Ms Lucas said that the current crisis was a consequence of “years of mismanagement and short-sightedness by Tory-led governments” which had failed to move faster on decarbonisation since David Cameron famously said he wanted to “get rid of all the green crap” from energy bills in 2013.
She backed a windfall tax on North Sea operators to fund a massive programme of home insulation to cut energy bills, and said she would support a shift in green levies in the longer term away from electricity – more than a quarter of which comes from renewable sources – and onto general taxation. Dr Parr too said that a move to general taxation would ease the burden on families struggling with bills this winter.
Jamie Peters, campaigns director at Friends of the Earth, told The Independent: “The UK government is still offering tax breaks to climate-wrecking fossil fuel companies. Any green levies on energy bills must go hand-in-hand with proper taxes on fossil fuel companies, and the UK government must make sure that these giant multinational companies who can afford to pay their taxes, do.
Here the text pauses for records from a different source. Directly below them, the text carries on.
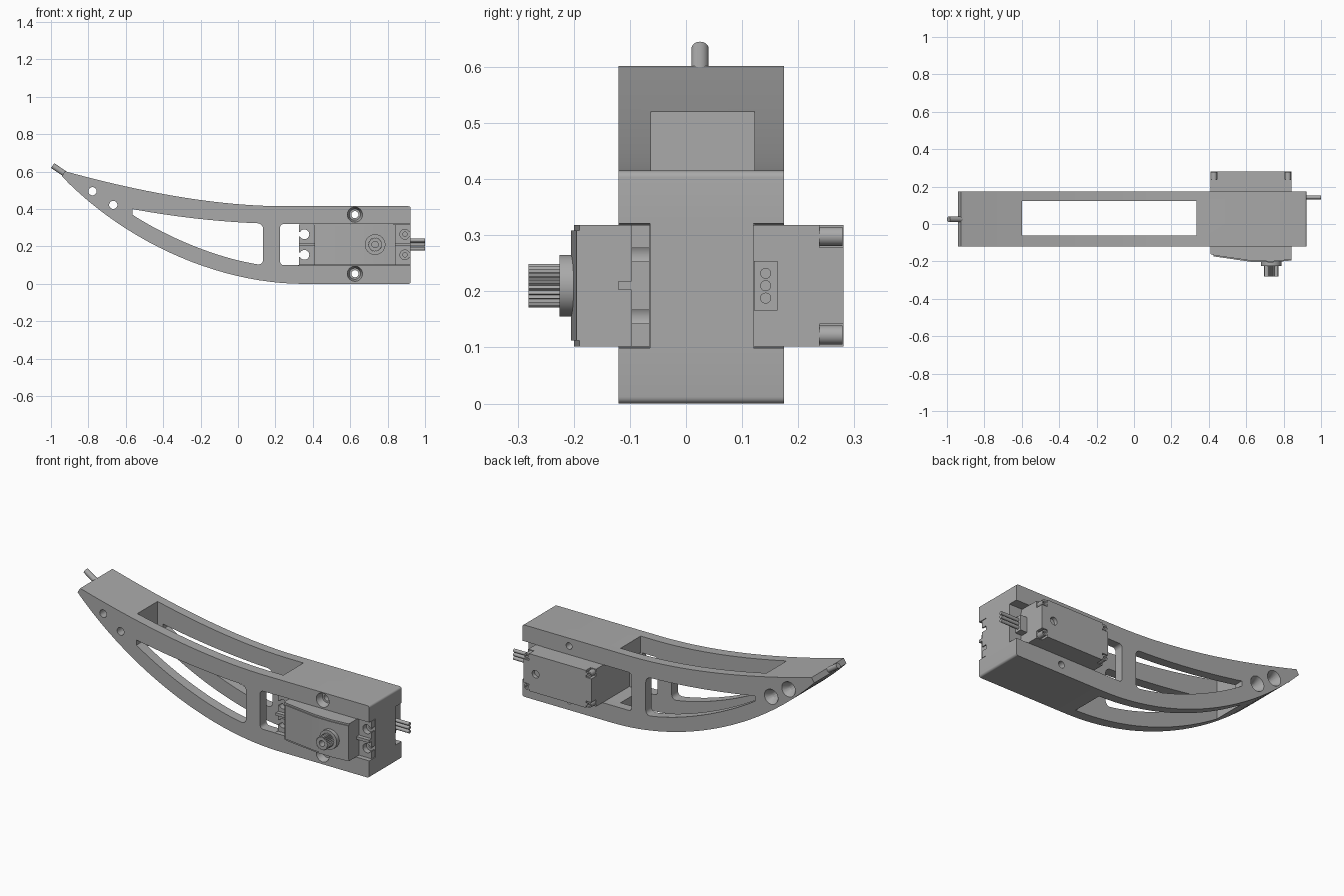
import bpy, bmesh, math
from mathutils import Vector
from mathutils.geometry import interpolate_bezier

if "Cube" in bpy.data.objects:
    bpy.data.objects.remove(bpy.data.objects["Cube"], do_unlink=True)

grey = bpy.data.materials.new("plain grey")
grey.use_nodes = True
grey.diffuse_color = (0.4, 0.4, 0.4, 1)
grey.node_tree.nodes["Principled BSDF"].inputs["Base Color"].default_value = grey.diffuse_color


def finish(name, bm):
    bmesh.ops.recalc_face_normals(bm, faces=bm.faces)
    mesh = bpy.data.meshes.new(name)
    bm.to_mesh(mesh)
    bm.free()
    mesh.materials.append(grey)
    ob = bpy.data.objects.new(name, mesh)
    bpy.context.collection.objects.link(ob)
    return ob


def prism(name, pts, lo, hi, axis="y", corners=(), radius=0.03):
    """Extrude an outline along an axis, rounding the listed corners."""
    place = (lambda p, d: (p[0], d, p[1])) if axis == "y" else (lambda p, d: (p[0], p[1], d))
    bm = bmesh.new()
    verts = [bm.verts.new(place(p, lo)) for p in pts]
    face = bm.faces.new(verts)
    if corners:
        bmesh.ops.bevel(bm, geom=[verts[i] for i in corners], offset=radius, segments=5,
                        profile=0.5, affect="VERTICES")
    face = list(bm.faces)
    made = bmesh.ops.extrude_face_region(bm, geom=face)["geom"]
    shift = Vector(place((0, 0), hi - lo))
    bmesh.ops.translate(bm, vec=shift, verts=[g for g in made if isinstance(g, bmesh.types.BMVert)])
    return finish(name, bm)


def box(name, x, y, z, radius=0):
    pts = [(x[0], z[0]), (x[1], z[0]), (x[1], z[1]), (x[0], z[1])]
    return prism(name, pts, y[0], y[1], corners=range(4) if radius else (), radius=radius)


def rod(name, start, end, r1, r2=None, sides=32):
    start, end = Vector(start), Vector(end)
    bm = bmesh.new()
    bmesh.ops.create_cone(bm, cap_ends=True, segments=sides, radius1=r1,
                          radius2=r1 if r2 is None else r2, depth=(end - start).length)
    turn = (end - start).to_track_quat("Z", "Y").to_matrix()
    bmesh.ops.rotate(bm, cent=(0, 0, 0), matrix=turn, verts=bm.verts)
    bmesh.ops.translate(bm, vec=(start + end) / 2, verts=bm.verts)
    return finish(name, bm)


def carve(ob, cutters):
    bpy.context.view_layer.objects.active = ob
    for c in cutters:
        m = ob.modifiers.new("cut", "BOOLEAN")
        m.operation, m.solver, m.object = "DIFFERENCE", "EXACT", c
        bpy.ops.object.modifier_apply(modifier=m.name)
        bpy.data.objects.remove(c, do_unlink=True)


def curve(a, b, c, d, n=24):
    pts = interpolate_bezier(*[Vector((p[0], p[1], 0)) for p in (a, b, c, d)], n)
    return [(p.x, p.y) for p in pts]


# Curved arm
FRONT, BACK = -0.12, 0.175
MID_Z = 0.21
top = curve((0.25, 0.415), (-0.1, 0.415), (-0.5, 0.485), (-0.925, 0.602))
bottom = curve((-0.942, 0.575), (-0.6, 0.22), (-0.1, 0), (0.35, 0))
outline = top + bottom + [(0.923, 0), (0.923, 0.415)]
arm = prism("curved_arm", outline, FRONT, BACK, corners=(len(outline) - 2, len(outline) - 1),
            radius=0.012)

# Windows, servo pocket and end notches
window = (curve((-0.565, 0.4), (-0.35, 0.36), (-0.1, 0.33), (0.135, 0.323))
          + curve((0.135, 0.1), (-0.1, 0.13), (-0.38, 0.25), (-0.565, 0.37)))
cuts = [
    prism("window_cut", window, -0.4, 0.4, corners=(23, 24), radius=0.03),
    box("lightening_cut", (-0.6, 0.333), (-0.062, 0.122), (-0.3, 0.9)),
    box("pocket_cut", (0.225, 0.845), (-0.4, 0.4), (0.1, 0.32), 0.02),
    box("front_notch_cut", (0.32, 1.1), (-0.4, -0.064), (0.099, 0.321)),
    box("back_notch_cut", (0.8, 1.1), (0.12, 0.4), (0.099, 0.321)),
]
# Tip holes, countersunk at the back
for x, z in ((-0.778, 0.495), (-0.667, 0.422)):
    cuts += [rod("tip_hole_cut", (x, -0.4, z), (x, 0.4, z), 0.022),
             rod("tip_sink_cut", (x, 0.135, z), (x, 0.18, z), 0.022, 0.046)]
# Clamp holes, countersunk at the front
for z in (0.37, 0.054):
    cuts += [rod("clamp_hole_cut", (0.625, -0.4, z), (0.625, 0.4, z), 0.019),
             rod("clamp_sink_cut", (0.625, -0.125, z), (0.625, -0.08, z), 0.042, 0.03)]
# Pilot holes behind the servo flange
for z in (0.155, 0.265):
    cuts.append(rod("pilot_cut", (0.893, -0.1, z), (0.893, 0.02, z), 0.012, sides=16))
carve(arm, cuts)

# Tip pin
rod("tip_pin", (-0.90, 0.025, 0.571), (-0.991, 0.025, 0.632), 0.0155)

# Servo case with stepped rear corners
case = box("servo_case", (0.408, 0.842), (-0.15, 0.281), (0.102, 0.318))
cuts = []
for x in (0.408, 0.842):
    for z in (0.102, 0.318):
        cuts.append(box("corner_cut", (x - 0.036, x + 0.036), (0.238, 0.4), (z - 0.04, z + 0.04)))
cuts.append(rod("rear_hole_cut", (0.765, 0.26, MID_Z), (0.765, 0.4, MID_Z), 0.022))
carve(case, cuts)
for x in (0.427, 0.823):
    for z in (0.122, 0.298):
        screw = rod("case_screw", (x, 0.23, z), (x, 0.279, z), 0.017, sides=20)
        carve(screw, [rod("socket_cut", (x, 0.262, z), (x, 0.4, z), 0.009, sides=6)])

# Sloped front cover, with a thin raised panel
prism("servo_cover", [(0.408, -0.1), (0.842, -0.1), (0.842, -0.19), (0.74, -0.2), (0.63, -0.197),
                      (0.43, -0.168), (0.408, -0.16)], 0.102, 0.318, axis="z")
prism("cover_panel", [(0.425, -0.1), (0.842, -0.1), (0.842, -0.195), (0.74, -0.205),
                      (0.63, -0.203), (0.425, -0.173)], 0.112, 0.308, axis="z")

# Mounting flanges with open screw slots and stiffening ribs
for side, inner, outer in (("right", 0.415, 0.325), ("left", 0.835, 0.922)):
    s = 1 if outer > inner else -1
    x = outer - s * 0.03
    flange = box(side + "_flange", sorted((inner, outer)), (-0.097, -0.065), (0.102, 0.318))
    cuts = []
    for z in (0.155, 0.265):
        cuts += [rod("screw_cut", (x, -0.2, z), (x, 0, z), 0.026),
                 box("slot_cut", sorted((x, outer + s * 0.05)), (-0.2, 0), (z - 0.012, z + 0.012))]
    carve(flange, cuts)
    box(side + "_flange_rib", sorted((inner, outer)), (-0.12, -0.096), (0.202, 0.218))

# Output boss and splined shaft
SX = 0.733
rod("output_boss", (SX, -0.15, MID_Z), (SX, -0.225, MID_Z), 0.055, sides=48)
teeth = 25
spline = []
for i in range(teeth * 2):
    a, r = math.pi * i / teeth, 0.039 if i % 2 else 0.034
    spline.append((SX + r * math.cos(a), MID_Z + r * math.sin(a)))
shaft = prism("splined_shaft", spline, -0.281, -0.22)
carve(shaft, [rod("shaft_hole_cut", (SX, -0.4, MID_Z), (SX, -0.235, MID_Z), 0.017)])

# Cable grommet and wires
box("cable_grommet", (0.835, 0.885), (0.121, 0.163), (0.166, 0.254))
for i in (-1, 0, 1):
    z = MID_Z + i * 0.022
    rod("servo_wire", (0.84, 0.142, z), (0.999, 0.142, z), 0.0098, sides=16)

# Smooth shading on the round surfaces only
bpy.ops.object.select_all(action="DESELECT")
for ob in bpy.context.scene.objects:
    if ob.type == "MESH":
        ob.select_set(True)
        bpy.context.view_layer.objects.active = ob
bpy.ops.object.shade_smooth_by_angle(angle=math.radians(30))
“We must keep moving on climate action, but equally the path to net-zero must not leave anyone behind.”
Mr Vince said that the energy sector was unique in having taxes imposed directly on it to fund government social and environmental programmes, at a cost of £6bn a year to consumers on top of the £3bn they pay in VAT on heating.
“We don’t have a price cap in food, we don’t put VAT on food and we don’t add the cost of farming support to food bills – but food poverty is a far bigger issue in our country, affecting millions more people than energy poverty,” he said.
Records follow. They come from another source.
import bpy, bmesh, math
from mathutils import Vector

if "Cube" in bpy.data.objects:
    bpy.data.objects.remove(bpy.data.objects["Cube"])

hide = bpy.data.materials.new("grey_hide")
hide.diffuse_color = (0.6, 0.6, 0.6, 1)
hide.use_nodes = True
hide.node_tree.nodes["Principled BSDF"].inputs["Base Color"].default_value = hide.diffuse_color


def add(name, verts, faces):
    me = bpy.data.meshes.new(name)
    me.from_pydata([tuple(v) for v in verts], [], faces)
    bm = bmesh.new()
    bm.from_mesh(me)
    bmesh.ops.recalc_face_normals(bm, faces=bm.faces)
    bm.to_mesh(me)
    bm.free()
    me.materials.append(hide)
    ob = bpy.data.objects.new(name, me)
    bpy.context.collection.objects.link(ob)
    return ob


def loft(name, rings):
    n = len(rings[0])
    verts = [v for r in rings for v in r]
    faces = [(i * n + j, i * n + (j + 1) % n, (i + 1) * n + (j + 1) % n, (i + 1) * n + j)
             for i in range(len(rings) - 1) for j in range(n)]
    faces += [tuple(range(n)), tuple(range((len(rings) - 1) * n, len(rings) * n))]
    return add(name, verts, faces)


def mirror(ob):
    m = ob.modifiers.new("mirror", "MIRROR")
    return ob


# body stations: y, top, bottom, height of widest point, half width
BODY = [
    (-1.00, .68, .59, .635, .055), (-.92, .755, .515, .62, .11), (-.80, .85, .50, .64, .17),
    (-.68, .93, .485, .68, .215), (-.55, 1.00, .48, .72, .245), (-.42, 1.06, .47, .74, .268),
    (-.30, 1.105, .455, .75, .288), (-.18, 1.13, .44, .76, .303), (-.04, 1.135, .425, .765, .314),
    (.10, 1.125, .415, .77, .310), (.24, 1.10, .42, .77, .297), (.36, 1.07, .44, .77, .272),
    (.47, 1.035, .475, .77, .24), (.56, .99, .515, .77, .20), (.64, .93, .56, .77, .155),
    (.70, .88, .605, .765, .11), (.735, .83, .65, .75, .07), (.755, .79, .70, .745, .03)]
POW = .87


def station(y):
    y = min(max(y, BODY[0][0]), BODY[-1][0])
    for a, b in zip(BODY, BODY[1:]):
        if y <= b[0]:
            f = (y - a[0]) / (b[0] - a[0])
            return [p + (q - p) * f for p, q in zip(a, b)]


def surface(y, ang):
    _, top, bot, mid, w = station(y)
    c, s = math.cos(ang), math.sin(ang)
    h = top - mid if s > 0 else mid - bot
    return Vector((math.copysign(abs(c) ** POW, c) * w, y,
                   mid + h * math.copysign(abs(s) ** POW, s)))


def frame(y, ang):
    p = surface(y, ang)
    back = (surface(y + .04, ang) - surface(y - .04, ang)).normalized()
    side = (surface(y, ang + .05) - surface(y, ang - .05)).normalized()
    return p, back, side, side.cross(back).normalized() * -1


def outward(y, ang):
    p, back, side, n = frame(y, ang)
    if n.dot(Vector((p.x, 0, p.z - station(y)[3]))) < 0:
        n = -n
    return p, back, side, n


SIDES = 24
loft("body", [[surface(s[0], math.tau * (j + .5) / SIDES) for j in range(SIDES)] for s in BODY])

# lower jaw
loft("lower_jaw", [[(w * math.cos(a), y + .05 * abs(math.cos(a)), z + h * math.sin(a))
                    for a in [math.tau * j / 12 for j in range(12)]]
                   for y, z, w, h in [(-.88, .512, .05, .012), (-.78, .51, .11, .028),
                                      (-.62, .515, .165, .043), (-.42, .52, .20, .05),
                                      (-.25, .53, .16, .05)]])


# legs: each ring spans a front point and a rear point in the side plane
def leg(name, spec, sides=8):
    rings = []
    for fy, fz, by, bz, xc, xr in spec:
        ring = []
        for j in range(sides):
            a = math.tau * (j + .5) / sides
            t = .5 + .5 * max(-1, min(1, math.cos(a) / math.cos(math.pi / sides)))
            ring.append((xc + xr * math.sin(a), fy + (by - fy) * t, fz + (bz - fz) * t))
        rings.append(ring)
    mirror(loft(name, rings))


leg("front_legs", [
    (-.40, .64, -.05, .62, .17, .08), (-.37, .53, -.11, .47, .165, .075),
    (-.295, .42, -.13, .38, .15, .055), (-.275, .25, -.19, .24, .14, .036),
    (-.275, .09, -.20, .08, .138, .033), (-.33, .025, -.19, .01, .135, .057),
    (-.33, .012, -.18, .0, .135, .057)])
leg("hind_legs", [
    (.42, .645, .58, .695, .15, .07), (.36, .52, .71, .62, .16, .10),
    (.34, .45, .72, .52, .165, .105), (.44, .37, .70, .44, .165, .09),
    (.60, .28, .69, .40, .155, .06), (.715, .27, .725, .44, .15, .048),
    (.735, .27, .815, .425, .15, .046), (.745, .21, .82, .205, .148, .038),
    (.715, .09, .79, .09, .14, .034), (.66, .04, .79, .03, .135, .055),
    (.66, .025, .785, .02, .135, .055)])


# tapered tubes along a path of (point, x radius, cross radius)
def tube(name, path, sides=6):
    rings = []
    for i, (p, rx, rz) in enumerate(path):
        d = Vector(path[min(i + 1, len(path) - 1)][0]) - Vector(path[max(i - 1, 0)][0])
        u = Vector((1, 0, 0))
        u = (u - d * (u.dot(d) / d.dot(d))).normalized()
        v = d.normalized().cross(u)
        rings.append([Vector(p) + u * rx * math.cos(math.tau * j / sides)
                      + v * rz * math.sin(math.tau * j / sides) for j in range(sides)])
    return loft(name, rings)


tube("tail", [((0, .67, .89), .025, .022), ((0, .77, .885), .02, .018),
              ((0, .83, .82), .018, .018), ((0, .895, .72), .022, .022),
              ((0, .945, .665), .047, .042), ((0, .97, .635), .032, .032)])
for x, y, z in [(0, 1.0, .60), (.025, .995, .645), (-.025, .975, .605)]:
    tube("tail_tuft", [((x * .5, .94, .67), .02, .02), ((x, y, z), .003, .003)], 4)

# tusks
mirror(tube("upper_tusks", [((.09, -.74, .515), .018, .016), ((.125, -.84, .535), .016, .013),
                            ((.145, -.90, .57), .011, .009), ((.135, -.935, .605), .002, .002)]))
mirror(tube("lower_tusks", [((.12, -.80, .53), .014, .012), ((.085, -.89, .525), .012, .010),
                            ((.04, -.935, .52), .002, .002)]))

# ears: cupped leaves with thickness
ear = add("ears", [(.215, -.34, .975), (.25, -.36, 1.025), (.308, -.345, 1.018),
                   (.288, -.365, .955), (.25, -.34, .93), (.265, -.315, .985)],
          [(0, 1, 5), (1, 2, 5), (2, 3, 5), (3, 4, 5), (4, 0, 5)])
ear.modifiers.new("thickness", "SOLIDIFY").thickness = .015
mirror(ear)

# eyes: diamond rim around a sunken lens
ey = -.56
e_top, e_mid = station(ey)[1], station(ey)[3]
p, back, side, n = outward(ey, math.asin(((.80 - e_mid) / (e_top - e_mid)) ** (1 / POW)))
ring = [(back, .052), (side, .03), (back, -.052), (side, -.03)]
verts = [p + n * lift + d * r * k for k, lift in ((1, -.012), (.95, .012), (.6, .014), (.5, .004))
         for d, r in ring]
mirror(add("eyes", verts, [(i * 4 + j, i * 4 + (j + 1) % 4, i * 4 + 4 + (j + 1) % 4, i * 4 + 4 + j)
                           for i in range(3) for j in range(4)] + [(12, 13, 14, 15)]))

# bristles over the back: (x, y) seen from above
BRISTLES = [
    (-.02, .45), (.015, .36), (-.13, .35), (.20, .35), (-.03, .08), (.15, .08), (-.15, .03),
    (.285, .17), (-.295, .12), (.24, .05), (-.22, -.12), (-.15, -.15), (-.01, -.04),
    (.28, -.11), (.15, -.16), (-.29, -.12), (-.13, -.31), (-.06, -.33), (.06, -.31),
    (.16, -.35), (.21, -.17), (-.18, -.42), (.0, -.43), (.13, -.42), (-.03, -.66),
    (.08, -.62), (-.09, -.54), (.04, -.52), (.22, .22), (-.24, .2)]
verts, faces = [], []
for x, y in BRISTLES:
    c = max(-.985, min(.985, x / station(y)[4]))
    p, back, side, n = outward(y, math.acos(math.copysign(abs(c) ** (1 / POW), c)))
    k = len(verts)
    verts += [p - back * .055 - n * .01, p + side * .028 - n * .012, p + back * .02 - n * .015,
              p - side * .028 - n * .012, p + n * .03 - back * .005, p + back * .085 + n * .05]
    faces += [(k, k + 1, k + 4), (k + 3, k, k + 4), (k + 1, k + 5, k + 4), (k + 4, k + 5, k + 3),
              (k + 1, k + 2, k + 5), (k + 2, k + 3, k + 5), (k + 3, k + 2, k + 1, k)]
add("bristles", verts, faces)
“Government needs to take a consistent approach and if they truly care about energy bills being too high, then remove government tax at least. End energy bill hypocrisy – talking of their concern for the affordability of energy while at the same time making it less affordable.”
He called for a windfall tax on excess North Sea profits, which he said were “unexpected and unneeded” by producers this winter.
“It makes sense to move this money around, rather than burden energy users with a massive price hike, while North Sea operators make a killing,” he said.
Barnaby Wharton of trade body RenewableUK said: “Wind and solar are the UK’s cheapest sources of new power bar none, so they offer the best value for money for consumers who are being hit hard by rocketing international gas prices.
“Getting more renewables onto the system, including green hydrogen and more energy storage, will protect consumers against the eye-watering fossil fuel price shocks which are currently pushing bills up.
“Any calls to stop investing in our green future are short-sighted and misguided, as the UK has everything to gain by accelerating the transition to renewables”.